If you have ever been hurt by someone who called themselves a Christian, I am sorry.
If you have not experienced the radical love that all Christians were called to give, I am sorry.
If you have found yourself in a place where there is only darkness, and Christians only brought you down, I am sorry.
Our first and greatest commandment, given to us by Jesus Christ himself, was from Matthew 22:37-38, to the love the Lord our God with everything that we have. Our second greatest commandment was to love our neighbors as we love ourselves, Matthew 22:39-40. Is it not meaningful that directly after the commandment to love our Father, Jesus tells us to love our neighbors, to love radically and without conditions? Is it not meaningful that we are also called to love our enemies despite our persecution?
We are called to be the salt and light of the world (Matthew 5:13-16). We are called to lead others closer to Jesus by showing them the love that He showed us, but if we approach people we deem “unworthy” and label them “sinners” without showing the Gospel love that we are meant to spread, are we not endangering our mission? Are we not driving people away because instead, we are taking God’s sacrificial, unconditional love, and making it into something legalistic and conditional? It is so easy for us Christians to immediately judge someone based on the precedent of what a Christian is supposed to be, but we are rarely ever close to what that standard holds. In fact, the precedent of a Christian is Jesus Christ Himself, and we are NEVER the person that He was when he walked this earth. All we can do is strive to be like Him, and the first step in achieving this is to love radically.

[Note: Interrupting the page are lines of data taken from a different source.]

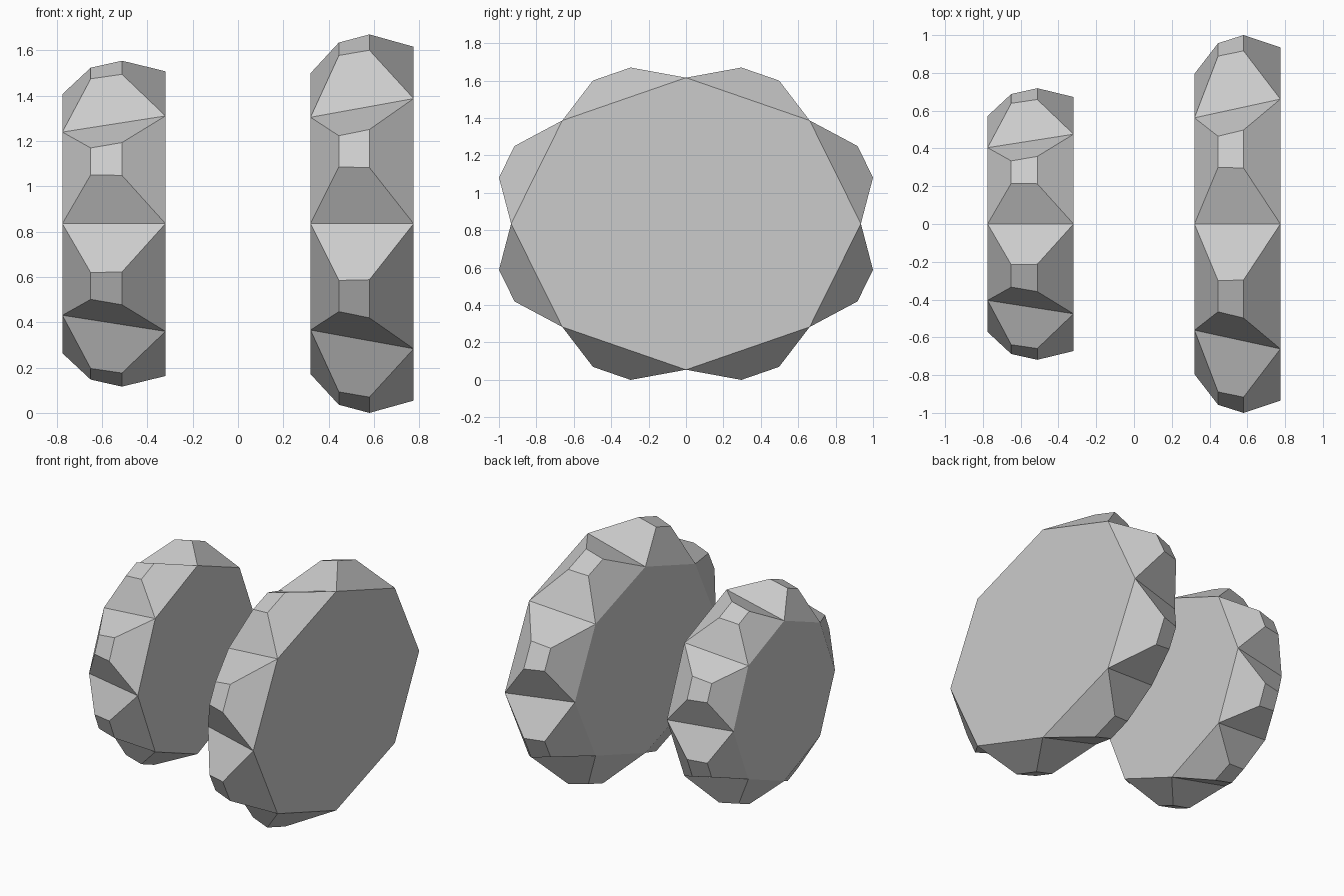
import bpy, bmesh
from math import sin, cos, radians

if "Cube" in bpy.data.objects:
    bpy.data.objects.remove(bpy.data.objects["Cube"])

SIDES = 8
CENTRE_Z = 0.835


def wheel(name, x0, inset_x0, inset_x1, x1, scale_y, scale_z):
    """Octagonal tapered disc along x, with a raised pad on every side."""
    bm = bmesh.new()

    def point(x, radius, degrees):
        a = radians(degrees)
        return bm.verts.new((x, radius * sin(a) * scale_y,
                             CENTRE_Z + radius * cos(a) * scale_z))

    step = 360 / SIDES
    # rims of the two flat end faces
    narrow = [point(x0, 0.795, i * step) for i in range(SIDES)]
    wide = [point(x1, 0.935, i * step) for i in range(SIDES)]
    bm.faces.new(narrow)
    bm.faces.new(wide)

    # raised tread pads
    for i in range(SIDES):
        j = (i + 1) % SIDES
        mid = (i + 0.5) * step
        outer = [narrow[i], narrow[j], wide[j], wide[i]]
        pad = [point(inset_x0, 1.003, mid - 5.1), point(inset_x0, 1.003, mid + 5.1),
               point(inset_x1, 1.043, mid + 6), point(inset_x1, 1.043, mid - 6)]
        bm.faces.new(pad)
        for k in range(4):
            n = (k + 1) % 4
            bm.faces.new((outer[k], outer[n], pad[n], pad[k]))

    bmesh.ops.recalc_face_normals(bm, faces=bm.faces)
    mesh = bpy.data.meshes.new(name)
    bm.to_mesh(mesh)
    bm.free()
    obj = bpy.data.objects.new(name, mesh)
    bpy.context.collection.objects.link(obj)
    return obj


# large wheel is slightly squashed in height, small wheel is round
wheel("large_wheel", 0.32, 0.445, 0.58, 0.775, 1.0, 0.835)
wheel("small_wheel", -0.775, -0.65, -0.512, -0.32, 0.719, 0.719)
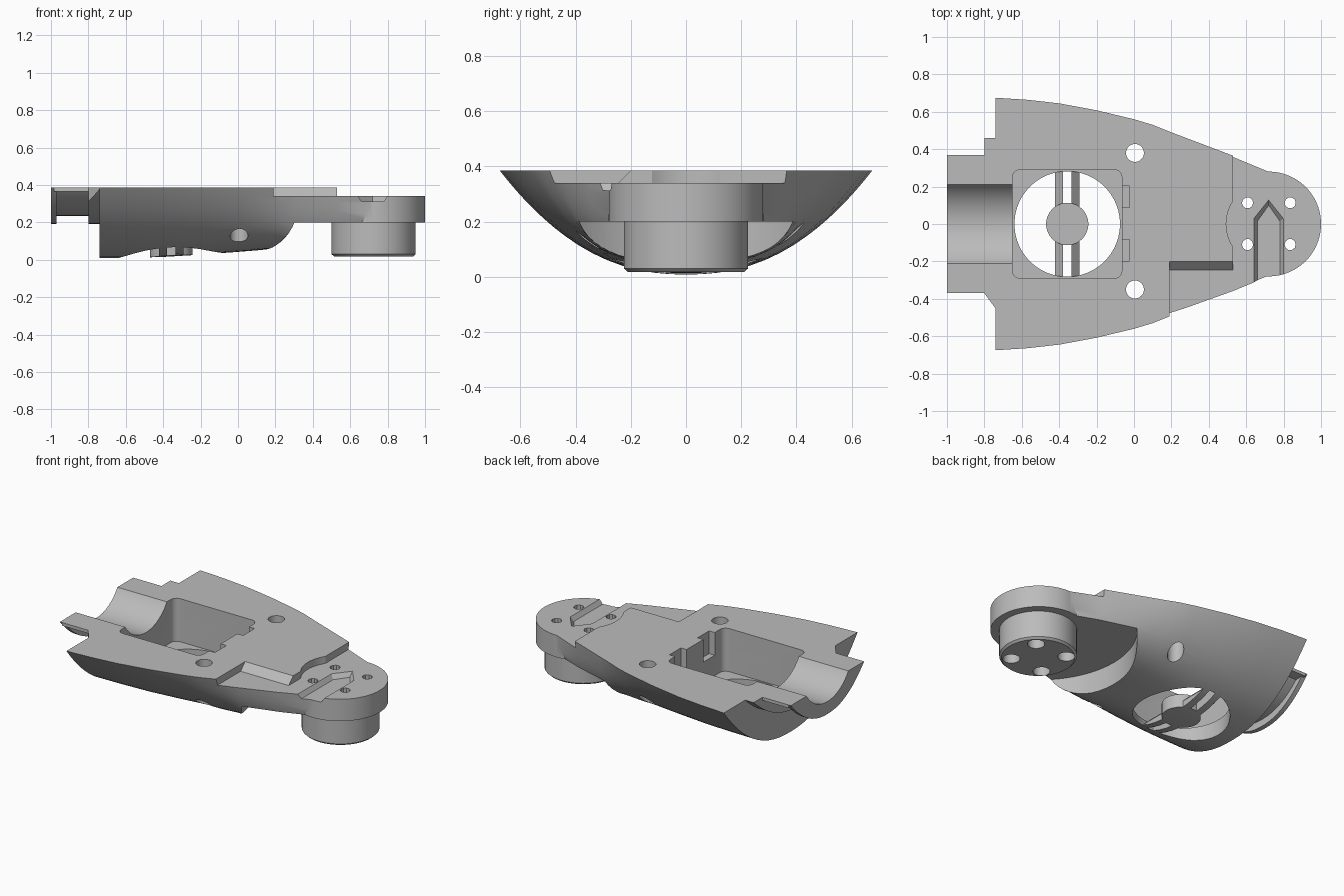
import bpy, bmesh
from math import sin, cos, pi

cube = bpy.data.objects.get("Cube")
if cube:
    bpy.data.objects.remove(cube, do_unlink=True)

grey = bpy.data.materials.new("plain grey")
grey.use_nodes = True
grey.diffuse_color = (0.5, 0.5, 0.5, 1)
grey.node_tree.nodes["Principled BSDF"].inputs["Base Color"].default_value = (0.5, 0.5, 0.5, 1)

TOP = 0.385
STEP = 0.34
PLATE = 0.2
NOSE = 0.72


def loft(name, rings):
    """Closed solid through rings that have equal point counts."""
    bm = bmesh.new()
    rows = [[bm.verts.new(p) for p in ring] for ring in rings]
    n = len(rows[0])
    for a, b in zip(rows, rows[1:]):
        for i in range(n):
            j = (i + 1) % n
            bm.faces.new((a[i], a[j], b[j], b[i]))
    bm.faces.new(rows[0])
    bm.faces.new(rows[-1])
    bmesh.ops.recalc_face_normals(bm, faces=bm.faces)
    mesh = bpy.data.meshes.new(name)
    bm.to_mesh(mesh)
    bm.free()
    mesh.materials.append(grey)
    ob = bpy.data.objects.new(name, mesh)
    bpy.context.collection.objects.link(ob)
    return ob


def prism_z(name, pts, z0, z1):
    return loft(name, [[(x, y, z) for x, y in pts] for z in (z0, z1)])


def prism_x(name, pts, x0, x1):
    return loft(name, [[(x, y, z) for y, z in pts] for x in (x0, x1)])


def box(name, x0, x1, y0, y1, z0, z1):
    return prism_z(name, [(x0, y0), (x1, y0), (x1, y1), (x0, y1)], z0, z1)


def circle(cx, cy, r, n=64):
    return [(cx + r * cos(2 * pi * i / n), cy + r * sin(2 * pi * i / n)) for i in range(n)]


def disc(name, x, y, r, z0, z1, n=64):
    return prism_z(name, circle(x, y, r, n), z0, z1)


def combine(ob, other, operation):
    mod = ob.modifiers.new(operation, "BOOLEAN")
    mod.operation = operation
    mod.solver = "EXACT"
    mod.object = other
    bpy.context.view_layer.objects.active = ob
    bpy.ops.object.modifier_apply(modifier=mod.name)
    bpy.data.objects.remove(other, do_unlink=True)


def cut(ob, other):
    combine(ob, other, "DIFFERENCE")


def add(ob, other):
    combine(ob, other, "UNION")


def bowl(half, bottom, power, n=36):
    """Open-topped bowl cross-section as (y, z) points."""
    ys = [half * sin(pi * (i / n - 0.5)) for i in range(n + 1)]
    return [(y, TOP - (TOP - bottom) * (1 - abs(y / half) ** power)) for y in ys]


# Hull: stations of x, half width, keel height, section fullness
stations = [(-0.74, 0.675, 0.008, 2.3), (-0.57, 0.664, 0.01, 2.35), (-0.4, 0.645, 0.015, 2.45),
            (-0.2, 0.608, 0.027, 2.65), (0, 0.56, 0.042, 3.0), (0.1, 0.53, 0.05, 3.5),
            (0.2, 0.49, 0.06, 4.2), (0.3, 0.452, 0.075, 6), (0.53, 0.365, 0.12, 10),
            (NOSE, 0.284, 0.14, 12)]
body = loft("body", [[(x, y, z) for y, z in bowl(w, b, p)] for x, w, b, p in stations])
add(body, disc("nose", NOSE, 0, 0.28, 0.16, 0.36, 96))

# Clearance around the boss below the nose plate
cut(body, disc("clearance", NOSE, 0, 0.57, -0.2, PLATE, 128))

# Lowered deck on the nose, its round bulge and the side step with a sloped edge
cut(body, box("nose_step", 0.53, 1.2, -0.6, 0.6, STEP, 0.6))
cut(body, disc("bulge", NOSE, 0, 0.227, STEP, 0.6))
cut(body, prism_x("side_step", [(-0.7, STEP), (-0.245, STEP), (-0.2, TOP), (-0.2, 0.5), (-0.7, 0.5)],
                  0.19, 0.54))

# Pointed channel with sloped sides
def arrow(half, tip, shoulder, z):
    return [(x, y, z) for x, y in ((NOSE - half, -0.5), (NOSE + half, -0.5), (NOSE + half, shoulder),
                                   (NOSE, tip), (NOSE - half, shoulder))]

cut(body, loft("channel", [arrow(0.06, 0.1, 0.015, 0.312), arrow(0.08, 0.13, 0.03, STEP + 0.002)]))

# Rounded square pocket
pocket = []
for cx, cy, start in ((-0.105, 0.25, 0), (-0.61, 0.25, 1), (-0.61, -0.25, 2), (-0.105, -0.25, 3)):
    for i in range(9):
        a = (start + i / 8) * pi / 2
        pocket.append((cx + 0.04 * cos(a), cy + 0.04 * sin(a)))
cut(body, prism_z("pocket", pocket, 0.11, 0.6))
for y in (0.145, -0.14):
    cut(body, box("pocket_notch", -0.1, -0.025, y - 0.058, y + 0.058, 0.24, 0.6))

# Round window, leaving a hub and two pairs of sloped spokes
hub = -0.357
window = disc("window", hub, 0, 0.282, -0.2, 0.2, 96)
cut(window, disc("hub", hub, 0, 0.113, -0.3, 0.3))
for s in (-1, 1):
    profile = [(hub + s * 0.022, -0.3), (hub + s * 0.065, -0.3),
               (hub + s * 0.065, 0.065), (hub + s * 0.022, 0.108)]
    spoke = loft("spoke", [[(x, y, z) for x, z in profile] for y in (-0.4, 0.4)])
    # Open the slope above each spoke, then keep the spoke out of the window
    cut(window, spoke)
cut(body, window)

# Screw holes in the hull
for y in (0.38, -0.35):
    cut(body, disc("screw_hole", 0.005, y, 0.048, -0.2, 0.6, 32))

# Boss under the nose with a chamfered foot
boss = loft("boss", [[(x, y, z) for x, y in circle(0.725, 0, r)]
                     for r, z in ((0.212, 0.018), (0.225, 0.03), (0.225, 0.25))])
for x in (0.607, 0.835):
    for y in (-0.11, 0.113):
        for part in (body, boss):
            cut(part, disc("bolt_hole", x, y, 0.03, -0.1, 0.6, 10))
        cut(boss, disc("counterbore", x, y, 0.05, -0.1, 0.12, 24))

# Grooved collar at the wide end
collar = prism_x("collar", bowl(0.46, 0.19, 2.2), -0.8, -0.72)
cut(collar, prism_z("corner", [(-0.81, -0.371), (-0.8, -0.371), (-0.741, -0.45),
                               (-0.741, -0.6), (-0.81, -0.6)], 0, 0.6))
add(collar, prism_x("core", [(y, z - 0.004) for y, z in bowl(0.32, 0.239, 2.2)], -0.99, -0.78))
add(collar, prism_x("lip", bowl(0.37, 0.19, 2.2), -1, -0.97))
add(collar, box("flange", -0.985, -0.79, -0.37, 0.37, 0.365, TOP))

# Round trough running through the collar into the pocket
for part in (body, collar):
    cut(part, prism_x("trough", circle(0, 0.52, 0.25, 96), -1.2, -0.5))

for part in (body, boss, collar):
    bpy.ops.object.select_all(action="DESELECT")
    part.select_set(True)
    bpy.context.view_layer.objects.active = part
    bpy.ops.object.shade_smooth_by_angle(angle=pi / 6)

It is never our place to condemn and judge someone based on the sins that they have committed. We are called to reconcile with the negative, not point fingers and inflate their sins. We are always so good at painting ourselves to seem beautiful because we feel that we deserve our beauty, when in fact, the entire basis of the Gospel is that we did not deserve our beauty. It is through Grace, and through Grace alone that we are able to call ourselves Christians. It is through Love (capital L) that we were forgiven of the one thing within us that we feel is unforgivable. But where is the outward gratitude? Where is the action that is required once we receive this Good News?
The truth of the matter is, we as Christians understand in our own little bubble that we have this amazing gift––the gift of eternal forgiveness and Gracious Love. We take these gifts to ourselves, and we never want to release it to the world because we feel like no one else will understand. We are called to be reflections of Jesus Christ, yet we point fingers and leave people out of the Gospel (or translated from the Greek, “Good News”). Jesus hung out with PROSTITUTES! We can’t even bring ourselves to hang out with someone who drank alcohol ONE TIME. Why do we feel that we are better than Jesus Himself where we do not want to stoop to His level to be with murderers and thieves?
I love you. God loves you. We want to love you, we’re just bad at it. I promise that we are not usually judgemental because we know ourselves that without God’s forgiveness, a lot of us would not be on this earth today. If you have been hurt by me, I am sorry. If I failed to show you the Love that God so graciously showed to me, I am sorry. The truth is, I have such Good News in my heart, and I want to share it with you. I am just afraid that I will be judged too, and it’s easier to hang with a Christian crowd, with people that understand me. But I know my sheltered bubble will pop one day, and I will have to speak with people that do not know this Love. I am sorry that we as a community have failed to love radically and unconditionally. We welcome you and want to do life with you. Please give us one more chance to shine a light on the Truth that holds us steady in our lives.